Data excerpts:
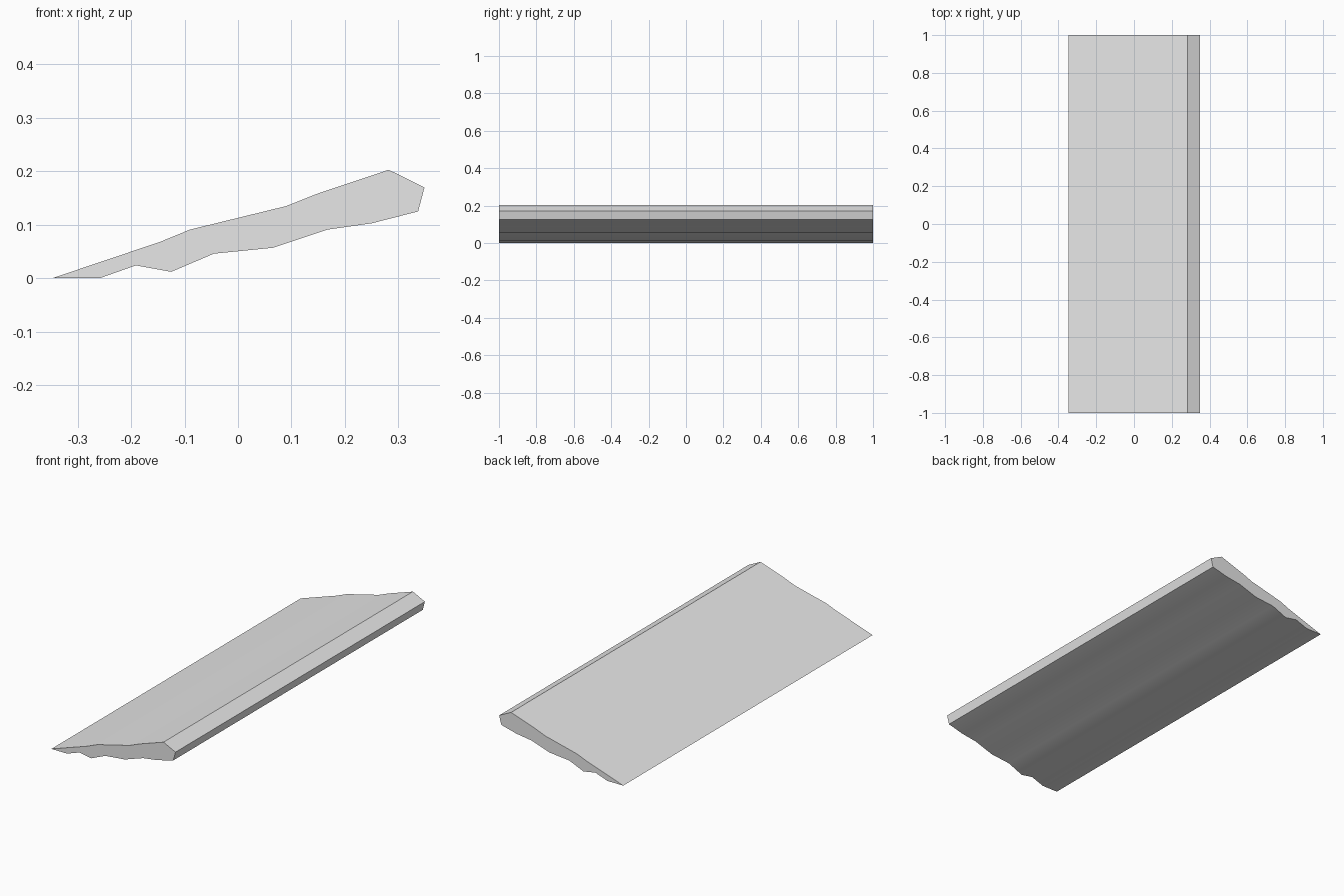
import bpy
import bmesh
import math

cube = bpy.data.objects.get("Cube")
if cube:
    bpy.data.objects.remove(cube, do_unlink=True)

# Plain grey finish
grey = bpy.data.materials.new("plain_grey")
grey.use_nodes = True
colour = (0.8, 0.8, 0.8, 1)
grey.diffuse_color = colour
grey.node_tree.nodes["Principled BSDF"].inputs["Base Color"].default_value = colour

# Cross-section (x, z): wavy underside, thick nose, gently stepped top
underside = [(-0.348, 0), (-0.259, 0), (-0.191, 0.024), (-0.125, 0.012),
             (-0.045, 0.046), (0.065, 0.057), (0.167, 0.091), (0.251, 0.103)]
nose = [(0.337, 0.125), (0.349, 0.17), (0.282, 0.203)]
top = [(0.148, 0.158), (0.09, 0.135), (-0.09, 0.091), (-0.146, 0.068)]
HALF_LENGTH = 1.0


def extrude_profile(name, profile, half_length, material):
    """Extrude an (x, z) outline along y into a closed solid."""
    bm = bmesh.new()
    cap = bm.faces.new([bm.verts.new((x, -half_length, z)) for x, z in profile])
    result = bmesh.ops.extrude_face_region(bm, geom=[cap], use_keep_orig=True)
    moved = [v for v in result["geom"] if isinstance(v, bmesh.types.BMVert)]
    bmesh.ops.translate(bm, verts=moved, vec=(0, 2 * half_length, 0))
    bmesh.ops.recalc_face_normals(bm, faces=bm.faces)
    mesh = bpy.data.meshes.new(name)
    bm.to_mesh(mesh)
    bm.free()
    mesh.materials.append(material)
    obj = bpy.data.objects.new(name, mesh)
    bpy.context.collection.objects.link(obj)
    return obj


# Long sloping moulding strip, smooth along the waves and crisp at the nose
strip = extrude_profile("moulding_strip", underside + nose + top, HALF_LENGTH, grey)
bpy.ops.object.select_all(action="DESELECT")
strip.select_set(True)
bpy.context.view_layer.objects.active = strip
bpy.ops.object.shade_smooth_by_angle(angle=math.radians(40))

WHAT NEEDS TO BE DONE:
Please give the records again word for word, omitting all images.

TASK RESULT:
import bpy
import bmesh
import math

cube = bpy.data.objects.get("Cube")
if cube:
    bpy.data.objects.remove(cube, do_unlink=True)

# Plain grey finish
grey = bpy.data.materials.new("plain_grey")
grey.use_nodes = True
colour = (0.8, 0.8, 0.8, 1)
grey.diffuse_color = colour
grey.node_tree.nodes["Principled BSDF"].inputs["Base Color"].default_value = colour

# Cross-section (x, z): wavy underside, thick nose, gently stepped top
underside = [(-0.348, 0), (-0.259, 0), (-0.191, 0.024), (-0.125, 0.012),
             (-0.045, 0.046), (0.065, 0.057), (0.167, 0.091), (0.251, 0.103)]
nose = [(0.337, 0.125), (0.349, 0.17), (0.282, 0.203)]
top = [(0.148, 0.158), (0.09, 0.135), (-0.09, 0.091), (-0.146, 0.068)]
HALF_LENGTH = 1.0


def extrude_profile(name, profile, half_length, material):
    """Extrude an (x, z) outline along y into a closed solid."""
    bm = bmesh.new()
    cap = bm.faces.new([bm.verts.new((x, -half_length, z)) for x, z in profile])
    result = bmesh.ops.extrude_face_region(bm, geom=[cap], use_keep_orig=True)
    moved = [v for v in result["geom"] if isinstance(v, bmesh.types.BMVert)]
    bmesh.ops.translate(bm, verts=moved, vec=(0, 2 * half_length, 0))
    bmesh.ops.recalc_face_normals(bm, faces=bm.faces)
    mesh = bpy.data.meshes.new(name)
    bm.to_mesh(mesh)
    bm.free()
    mesh.materials.append(material)
    obj = bpy.data.objects.new(name, mesh)
    bpy.context.collection.objects.link(obj)
    return obj


# Long sloping moulding strip, smooth along the waves and crisp at the nose
strip = extrude_profile("moulding_strip", underside + nose + top, HALF_LENGTH, grey)
bpy.ops.object.select_all(action="DESELECT")
strip.select_set(True)
bpy.context.view_layer.objects.active = strip
bpy.ops.object.shade_smooth_by_angle(angle=math.radians(40))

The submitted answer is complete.